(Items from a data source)
--------------------

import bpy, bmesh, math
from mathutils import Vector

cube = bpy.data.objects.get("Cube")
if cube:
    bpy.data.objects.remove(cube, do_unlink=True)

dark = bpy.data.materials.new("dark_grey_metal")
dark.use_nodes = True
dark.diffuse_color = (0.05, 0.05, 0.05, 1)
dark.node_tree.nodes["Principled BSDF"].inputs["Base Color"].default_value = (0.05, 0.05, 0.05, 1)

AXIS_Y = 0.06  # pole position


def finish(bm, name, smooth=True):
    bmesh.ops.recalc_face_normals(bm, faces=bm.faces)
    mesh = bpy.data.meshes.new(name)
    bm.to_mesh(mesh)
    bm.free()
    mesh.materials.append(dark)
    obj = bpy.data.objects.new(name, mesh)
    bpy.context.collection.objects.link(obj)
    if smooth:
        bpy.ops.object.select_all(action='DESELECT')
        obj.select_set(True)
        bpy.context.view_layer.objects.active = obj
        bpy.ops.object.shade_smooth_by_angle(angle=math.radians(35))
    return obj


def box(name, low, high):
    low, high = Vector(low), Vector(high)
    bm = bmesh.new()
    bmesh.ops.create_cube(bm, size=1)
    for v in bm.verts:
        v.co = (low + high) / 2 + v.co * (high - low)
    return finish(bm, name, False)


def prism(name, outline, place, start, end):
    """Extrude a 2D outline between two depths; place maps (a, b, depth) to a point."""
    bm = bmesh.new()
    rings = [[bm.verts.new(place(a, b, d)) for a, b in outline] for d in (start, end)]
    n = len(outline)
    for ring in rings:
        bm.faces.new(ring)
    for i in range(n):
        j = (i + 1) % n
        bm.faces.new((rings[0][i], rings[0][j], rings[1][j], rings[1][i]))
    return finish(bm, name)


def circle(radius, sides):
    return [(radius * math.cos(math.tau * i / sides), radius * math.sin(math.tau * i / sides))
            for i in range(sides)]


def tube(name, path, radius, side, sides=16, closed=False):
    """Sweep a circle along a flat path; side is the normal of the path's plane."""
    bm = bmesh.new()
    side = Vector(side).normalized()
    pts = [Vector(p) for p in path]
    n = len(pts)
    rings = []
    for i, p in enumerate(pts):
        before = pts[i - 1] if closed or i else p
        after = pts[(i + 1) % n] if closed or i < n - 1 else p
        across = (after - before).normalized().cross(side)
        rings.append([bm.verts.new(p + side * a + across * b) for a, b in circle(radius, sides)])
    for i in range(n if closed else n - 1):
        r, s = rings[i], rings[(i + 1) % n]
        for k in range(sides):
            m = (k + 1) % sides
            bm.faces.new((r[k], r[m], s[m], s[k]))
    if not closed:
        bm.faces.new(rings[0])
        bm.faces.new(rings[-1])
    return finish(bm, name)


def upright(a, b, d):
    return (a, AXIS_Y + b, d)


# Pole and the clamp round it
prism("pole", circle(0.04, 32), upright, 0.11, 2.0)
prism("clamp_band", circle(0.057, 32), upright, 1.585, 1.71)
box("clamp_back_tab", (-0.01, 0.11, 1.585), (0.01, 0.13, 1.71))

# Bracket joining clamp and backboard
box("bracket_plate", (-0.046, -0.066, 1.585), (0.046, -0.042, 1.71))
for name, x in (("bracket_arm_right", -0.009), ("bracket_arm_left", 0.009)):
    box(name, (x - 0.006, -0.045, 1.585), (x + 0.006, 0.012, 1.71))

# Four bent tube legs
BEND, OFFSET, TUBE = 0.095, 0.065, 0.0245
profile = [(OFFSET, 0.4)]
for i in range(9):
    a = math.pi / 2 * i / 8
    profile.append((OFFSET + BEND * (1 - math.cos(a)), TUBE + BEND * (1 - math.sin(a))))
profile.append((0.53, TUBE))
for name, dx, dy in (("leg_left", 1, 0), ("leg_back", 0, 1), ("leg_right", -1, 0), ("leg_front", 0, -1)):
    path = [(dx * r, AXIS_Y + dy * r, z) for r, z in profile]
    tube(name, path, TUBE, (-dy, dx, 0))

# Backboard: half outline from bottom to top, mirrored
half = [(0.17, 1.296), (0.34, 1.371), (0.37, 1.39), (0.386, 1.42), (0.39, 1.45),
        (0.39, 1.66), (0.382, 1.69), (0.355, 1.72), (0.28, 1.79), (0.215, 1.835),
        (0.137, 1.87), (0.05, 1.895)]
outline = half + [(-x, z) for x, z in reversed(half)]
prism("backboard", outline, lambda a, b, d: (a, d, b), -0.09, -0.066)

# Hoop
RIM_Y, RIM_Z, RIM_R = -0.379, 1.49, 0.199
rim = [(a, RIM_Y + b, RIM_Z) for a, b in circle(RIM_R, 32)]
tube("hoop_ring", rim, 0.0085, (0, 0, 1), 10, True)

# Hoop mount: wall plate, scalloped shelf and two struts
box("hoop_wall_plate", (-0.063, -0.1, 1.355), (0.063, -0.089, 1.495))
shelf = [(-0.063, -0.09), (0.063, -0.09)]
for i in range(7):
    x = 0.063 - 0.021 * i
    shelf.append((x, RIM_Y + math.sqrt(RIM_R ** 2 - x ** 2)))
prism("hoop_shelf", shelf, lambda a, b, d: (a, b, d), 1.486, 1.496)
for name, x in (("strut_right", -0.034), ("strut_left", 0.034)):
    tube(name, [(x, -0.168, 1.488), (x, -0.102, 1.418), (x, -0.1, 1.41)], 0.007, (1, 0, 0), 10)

--------------------

** Work request **
Given the records above, return exactly the lines starting at the line containing "n = len(pts)" and ending at the line containing "profile.append((0.53, TUBE))", including both.

** Exercise solution **
    n = len(pts)
    rings = []
    for i, p in enumerate(pts):
        before = pts[i - 1] if closed or i else p
        after = pts[(i + 1) % n] if closed or i < n - 1 else p
        across = (after - before).normalized().cross(side)
        rings.append([bm.verts.new(p + side * a + across * b) for a, b in circle(radius, sides)])
    for i in range(n if closed else n - 1):
        r, s = rings[i], rings[(i + 1) % n]
        for k in range(sides):
            m = (k + 1) % sides
            bm.faces.new((r[k], r[m], s[m], s[k]))
    if not closed:
        bm.faces.new(rings[0])
        bm.faces.new(rings[-1])
    return finish(bm, name)


def upright(a, b, d):
    return (a, AXIS_Y + b, d)


# Pole and the clamp round it
prism("pole", circle(0.04, 32), upright, 0.11, 2.0)
prism("clamp_band", circle(0.057, 32), upright, 1.585, 1.71)
box("clamp_back_tab", (-0.01, 0.11, 1.585), (0.01, 0.13, 1.71))

# Bracket joining clamp and backboard
box("bracket_plate", (-0.046, -0.066, 1.585), (0.046, -0.042, 1.71))
for name, x in (("bracket_arm_right", -0.009), ("bracket_arm_left", 0.009)):
    box(name, (x - 0.006, -0.045, 1.585), (x + 0.006, 0.012, 1.71))

# Four bent tube legs
BEND, OFFSET, TUBE = 0.095, 0.065, 0.0245
profile = [(OFFSET, 0.4)]
for i in range(9):
    a = math.pi / 2 * i / 8
    profile.append((OFFSET + BEND * (1 - math.cos(a)), TUBE + BEND * (1 - math.sin(a))))
profile.append((0.53, TUBE))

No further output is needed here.